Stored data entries
──────
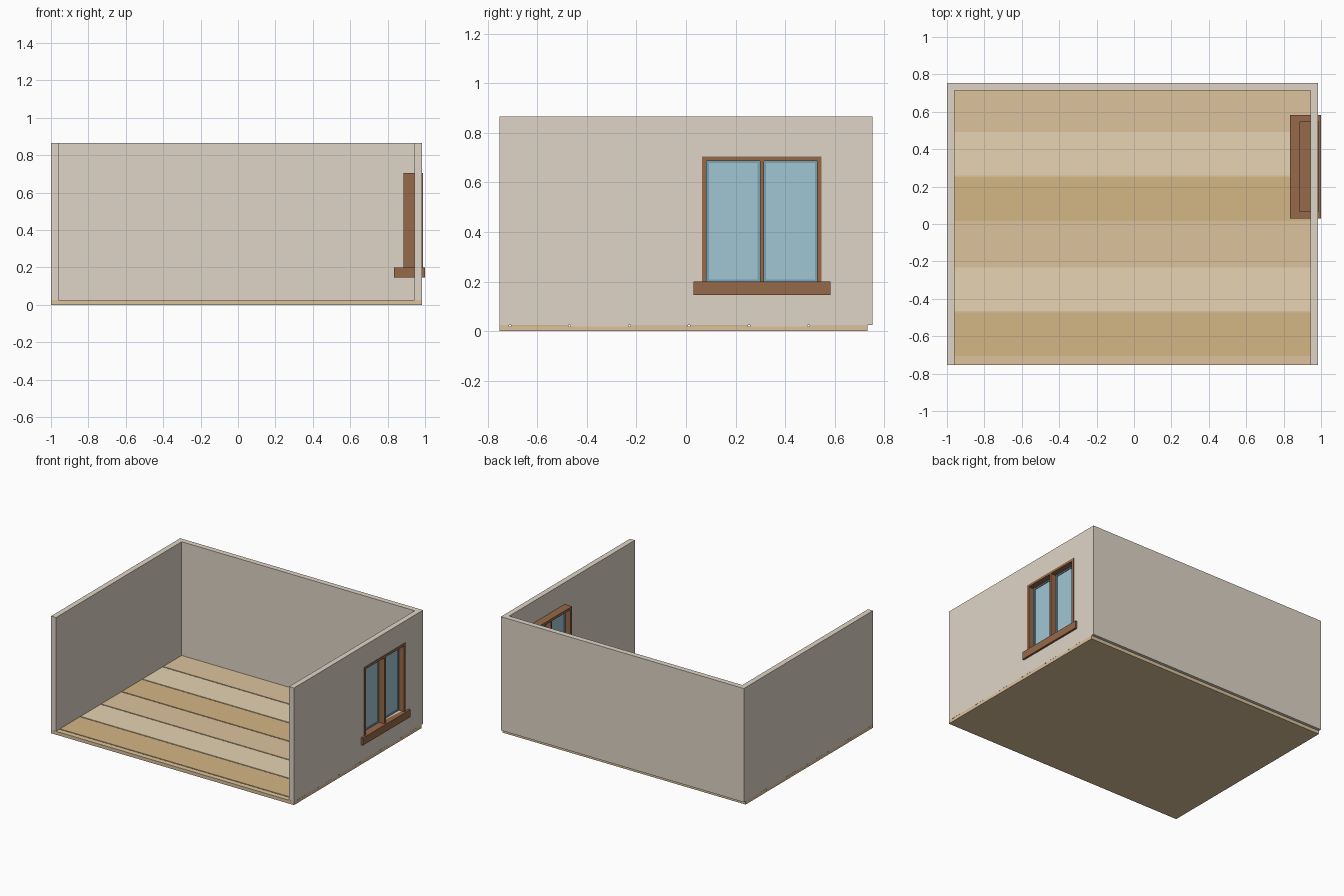
import bpy, bmesh

if "Cube" in bpy.data.objects:
    bpy.data.objects.remove(bpy.data.objects["Cube"])


def material(name, rgb):
    m = bpy.data.materials.new(name)
    m.diffuse_color = (*[(c / 255) ** 2.2 for c in rgb], 1)
    m.use_nodes = True
    m.node_tree.nodes["Principled BSDF"].inputs["Base Color"].default_value = m.diffuse_color
    return m


WALL = material("wall_paint", (222, 212, 197))
WOOD = material("window_wood", (148, 105, 75))
GLASS = material("glass", (160, 196, 212))
SASH = material("sash_blue", (120, 165, 180))
TAN = material("plank_tan", (219, 193, 155))
LIGHT = material("plank_light", (229, 210, 178))
DARK = material("plank_dark", (211, 180, 133))


def prism(name, points, z0, z1, mat):
    """Extrude an xy outline from z0 to z1."""
    bm = bmesh.new()
    face = bm.faces.new([bm.verts.new((x, y, z0)) for x, y in points])
    ext = bmesh.ops.extrude_face_region(bm, geom=[face])
    top = [v for v in ext["geom"] if isinstance(v, bmesh.types.BMVert)]
    bmesh.ops.translate(bm, verts=top, vec=(0, 0, z1 - z0))
    bmesh.ops.recalc_face_normals(bm, faces=bm.faces)
    mesh = bpy.data.meshes.new(name)
    bm.to_mesh(mesh)
    bm.free()
    mesh.materials.append(mat)
    obj = bpy.data.objects.new(name, mesh)
    bpy.context.collection.objects.link(obj)
    return obj


def box(name, x, y, z, mat):
    pts = [(x[0], y[0]), (x[1], y[0]), (x[1], y[1]), (x[0], y[1])]
    return prism(name, pts, z[0], z[1], mat)


def frame(name, x, y, z, w, mat, bottom=True):
    """Rectangular frame in the yz plane made of separate rails."""
    box(name + "_left", x, (y[0], y[0] + w), z, mat)
    box(name + "_right", x, (y[1] - w, y[1]), z, mat)
    inner = (y[0] + w, y[1] - w)
    box(name + "_top", x, inner, (z[1] - w, z[1]), mat)
    if bottom:
        box(name + "_bottom", x, inner, (z[0], z[0] + w), mat)


# Floor: thin base with planks separated by shallow grooves
X0, X1, Y0, Y1, H = -1.0, 0.985, -0.753, 0.753, 0.865
FLOOR_BACK, PITCH, GAP = 0.732, 0.241, 0.008
box("floor_base", (X0, X1), (Y0, FLOOR_BACK), (0, 0.019), TAN)
for i in range(7):
    back = FLOOR_BACK - i * PITCH
    front = max(back - PITCH + GAP, Y0)
    box(f"floor_plank_{i}", (X0, X1), (front, back), (0.019, 0.025),
        (TAN, LIGHT, DARK)[i % 3])

# Walls: three-sided shell open at the front
T = 0.04
walls = prism("walls", [(X0, Y0), (X0 + T, Y0), (X0 + T, Y1 - T), (X1 - T, Y1 - T),
                        (X1 - T, Y0), (X1, Y0), (X1, Y1), (X0, Y1)], 0.0252, H, WALL)

# Window opening
WY, WZ = (0.065, 0.547), (0.2, 0.705)
cutter = box("window_cutter", (0.9, 1.1), WY, WZ, WALL)
cutter.hide_render = True
mod = walls.modifiers.new("opening", "BOOLEAN")
mod.operation, mod.solver, mod.object = "DIFFERENCE", "EXACT", cutter
bpy.context.view_layer.objects.active = walls
bpy.ops.object.modifier_apply(modifier=mod.name)
bpy.data.objects.remove(cutter)

# Window frame, mullion and sill
FX, FW = (0.885, 0.988), 0.018
frame("window_frame", FX, WY, WZ, FW, WOOD, bottom=False)
MY = (0.298, 0.314)
box("window_mullion", FX, MY, (WZ[0], WZ[1] - FW), WOOD)
box("window_sill", (0.835, 1.0), (0.03, 0.583), (0.145, 0.2), WOOD)

# Two glazed sashes
PZ = (WZ[0], WZ[1] - FW)
for side, y in (("near", (WY[0] + FW, MY[0])), ("far", (MY[1], WY[1] - FW))):
    frame(f"sash_{side}", (0.925, 0.945), y, PZ, 0.009, SASH)
    box(f"glass_{side}", (0.931, 0.939), (y[0] + 0.009, y[1] - 0.009),
        (PZ[0] + 0.009, PZ[1] - 0.009), GLASS)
──────
§ TASK TO COMPLETE:
The answer to this exercise is one number: how many lines of the records above contain the string "cutter".

§ YOUR SOLUTION:
4